■ **WHAT IS EXPECTED**:
The lines to copy are those in the records below that hold the word "axis".

■ **DATASET EXCERPTS**:
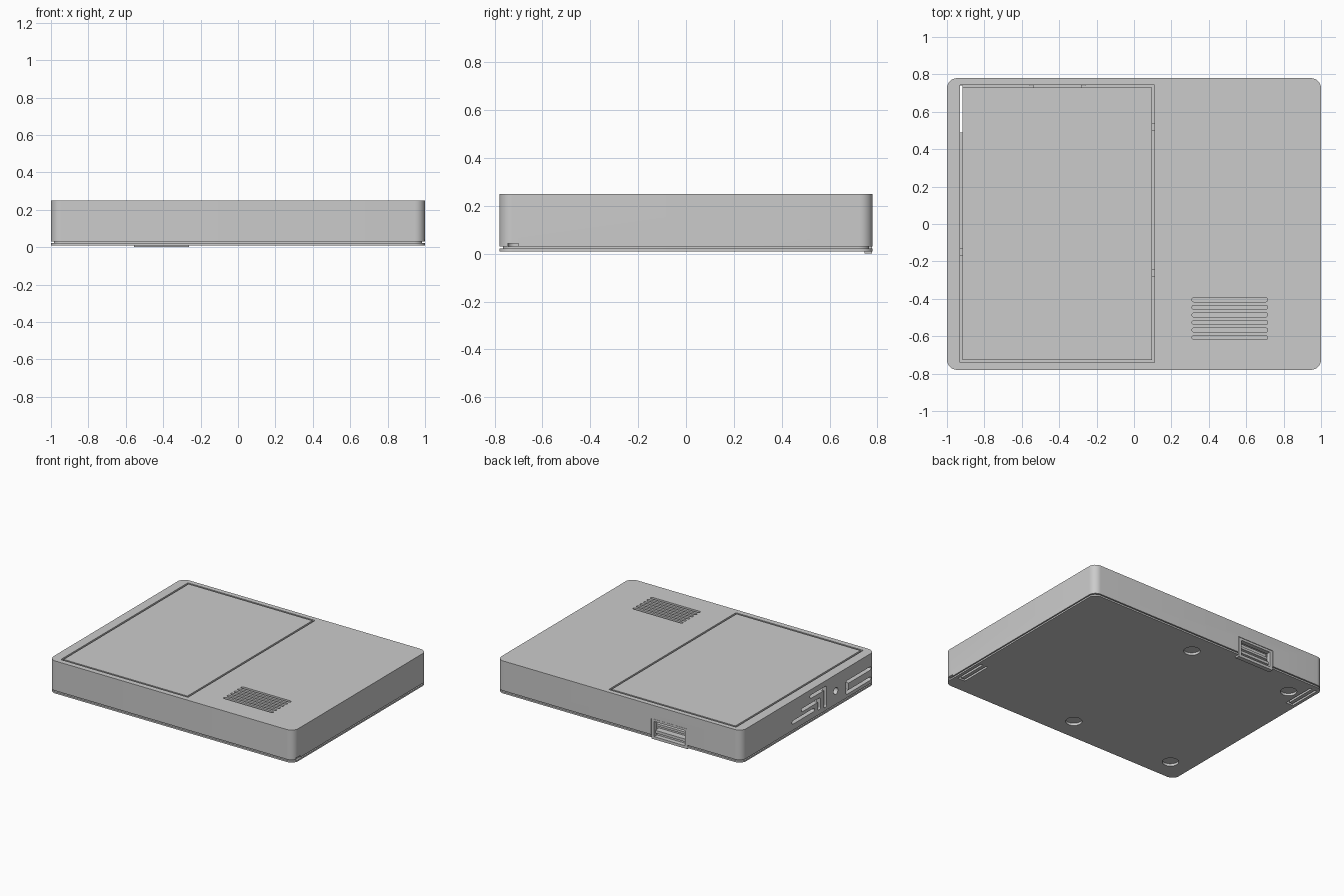
import bpy, bmesh
from math import cos, sin, pi

if "Cube" in bpy.data.objects:
    bpy.data.objects.remove(bpy.data.objects["Cube"])


def prism(name, a, b, c, r=0.0, axis='z', seg=8):
    """Box with corners rounded about an axis; a, b, c are the x, y, z ranges."""
    rng = {'x': a, 'y': b, 'z': c}
    u, v = {'z': 'xy', 'x': 'yz', 'y': 'xz'}[axis]
    (u0, u1), (v0, v1), (w0, w1) = rng[u], rng[v], rng[axis]
    if r:
        r = min(r, (u1 - u0) / 2 - 1e-4, (v1 - v0) / 2 - 1e-4)
        corners = [(u1 - r, v1 - r), (u0 + r, v1 - r), (u0 + r, v0 + r), (u1 - r, v0 + r)]
        pts = [(cx + r * cos(pi / 2 * (q + i / seg)), cy + r * sin(pi / 2 * (q + i / seg)))
               for q, (cx, cy) in enumerate(corners) for i in range(seg + 1)]
    else:
        pts = [(u1, v1), (u0, v1), (u0, v0), (u1, v0)]
    bm = bmesh.new()
    place = {'z': lambda p: (p[0], p[1], w0), 'x': lambda p: (w0, p[0], p[1]),
             'y': lambda p: (p[0], w0, p[1])}[axis]
    face = bm.faces.new([bm.verts.new(place(p)) for p in pts])
    ext = bmesh.ops.extrude_face_region(bm, geom=[face])
    verts = [e for e in ext['geom'] if isinstance(e, bmesh.types.BMVert)]
    for p in verts:
        p.co['xyz'.index(axis)] = w1
    bmesh.ops.recalc_face_normals(bm, faces=bm.faces)
    me = bpy.data.meshes.new(name)
    bm.to_mesh(me)
    bm.free()
    ob = bpy.data.objects.new(name, me)
    bpy.context.collection.objects.link(ob)
    return ob


def combine(ob, tools, op='DIFFERENCE'):
    """Apply one boolean per tool and remove the tool."""
    for t in tools:
        m = ob.modifiers.new('bool', 'BOOLEAN')
        m.object, m.operation, m.solver = t, op, 'EXACT'
        bpy.context.view_layer.objects.active = ob
        bpy.ops.object.modifier_apply(modifier=m.name)
        bpy.data.objects.remove(t)


def smooth(ob):
    bpy.ops.object.select_all(action='DESELECT')
    ob.select_set(True)
    bpy.context.view_layer.objects.active = ob
    bpy.ops.object.shade_smooth_by_angle(angle=0.6)


def cut(a, b, c, r=0.0, axis='z'):
    return prism('cutter', a, b, c, r, axis)


def wall_slot(y0, y1, z0, z1):
    return cut((-1.05, -0.95), (y0, y1), (z0, z1), 0.011, 'x')


# Hollow upper body
body = prism('body_shell', (-1, 1), (-0.78, 0.78), (0.03, 0.25), 0.055)
cuts = [cut((-0.965, 0.965), (-0.745, 0.745), (0, 0.22), 0.03),
        cut((-0.93, 0.11), (-0.74, 0.744), (0.2, 0.3)),            # lid opening
        cut((-0.56, -0.26), (0.7, 0.85), (0, 0.15)),               # rear connector
        cut((0.95, 1.05), (-0.745, -0.7), (0.02, 0.042))]          # side notch
# Top vents
for i in range(6):
    y = -0.405 - i * 0.0405
    cuts.append(cut((0.31, 0.715), (y - 0.011, y + 0.011), (0.2, 0.3), 0.011))
# Left side slots: stepped group, round hole, U-shaped slot
cuts += [wall_slot(-0.07, 0.19, 0.075, 0.1),
         wall_slot(-0.14, 0.08, 0.125, 0.15),
         wall_slot(-0.14, -0.11, 0.065, 0.15),
         wall_slot(-0.21, -0.02, 0.185, 0.21),
         wall_slot(-0.21, -0.18, 0.055, 0.21),
         cut((-1.05, -0.95), (-0.345, -0.295), (0.105, 0.155), 0.025, 'x'),
         wall_slot(-0.73, -0.44, 0.13, 0.155),
         wall_slot(-0.73, -0.44, 0.055, 0.08),
         wall_slot(-0.47, -0.44, 0.055, 0.155)]
combine(body, cuts)
smooth(body)

# Lid panel with small clips bridging the groove
lid = prism('lid_panel', (-0.916, 0.096), (-0.727, 0.731), (0.22, 0.25))
for n, (x, y) in enumerate([(0.103, 0.52), (0.103, -0.26), (-0.923, -0.15)]):
    prism(f'lid_clip_{n + 1}', (x - 0.012, x + 0.012), (y - 0.02, y + 0.02), (0.205, 0.225))

# Bottom plate with inset lip and screw bosses
plate = prism('bottom_plate', (-1, 1), (-0.78, 0.78), (0.01, 0.022), 0.055)
screws = [(x, y) for x in (-0.835, 0.01) for y in (-0.615, 0.615)]
combine(plate, [prism('lip', (-0.985, 0.985), (-0.765, 0.765), (0.015, 0.03), 0.045)]
        + [prism('boss', (x - 0.075, x + 0.075), (y - 0.075, y + 0.075), (0.02, 0.06), 0.075)
           for x, y in screws], 'UNION')
holes = [cut((x - 0.055, x + 0.055), (y - 0.055, y + 0.055), (0, 0.028), 0.055)
         for x, y in screws]
# U-shaped flexible tabs near two opposite corners
for s, y0, y1 in ((1, -0.67, -0.43), (-1, 0.49, 0.74)):
    for x in (0.925, 0.968):
        holes.append(cut((s * x - 0.008, s * x + 0.008), (y0, y1), (0, 0.1)))
    xs = sorted((s * 0.917, s * 0.976))
    holes.append(cut(xs, (y0, y0 + 0.016), (0, 0.1)))
holes.append(cut((-0.56, -0.26), (0.74, 0.85), (0, 0.1)))
combine(plate, holes)
smooth(plate)

# Rear connector frame with recessed bars
frame = prism('connector_frame', (-0.557, -0.263), (0.745, 0.778), (0, 0.148))
combine(frame, [cut((-0.535, -0.285), (0.7, 0.8), (0.02, 0.132))])
prism('connector_bar_upper', (-0.54, -0.28), (0.72, 0.75), (0.088, 0.105))
prism('connector_bar_lower', (-0.54, -0.28), (0.72, 0.765), (0.042, 0.062))
prism('connector_back', (-0.55, -0.27), (0.69, 0.72), (0.025, 0.145))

■ **EXERCISE RESPONSE**:
def prism(name, a, b, c, r=0.0, axis='z', seg=8):
    """Box with corners rounded about an axis; a, b, c are the x, y, z ranges."""
    u, v = {'z': 'xy', 'x': 'yz', 'y': 'xz'}[axis]
    (u0, u1), (v0, v1), (w0, w1) = rng[u], rng[v], rng[axis]
             'y': lambda p: (p[0], w0, p[1])}[axis]
        p.co['xyz'.index(axis)] = w1
def cut(a, b, c, r=0.0, axis='z'):
    return prism('cutter', a, b, c, r, axis)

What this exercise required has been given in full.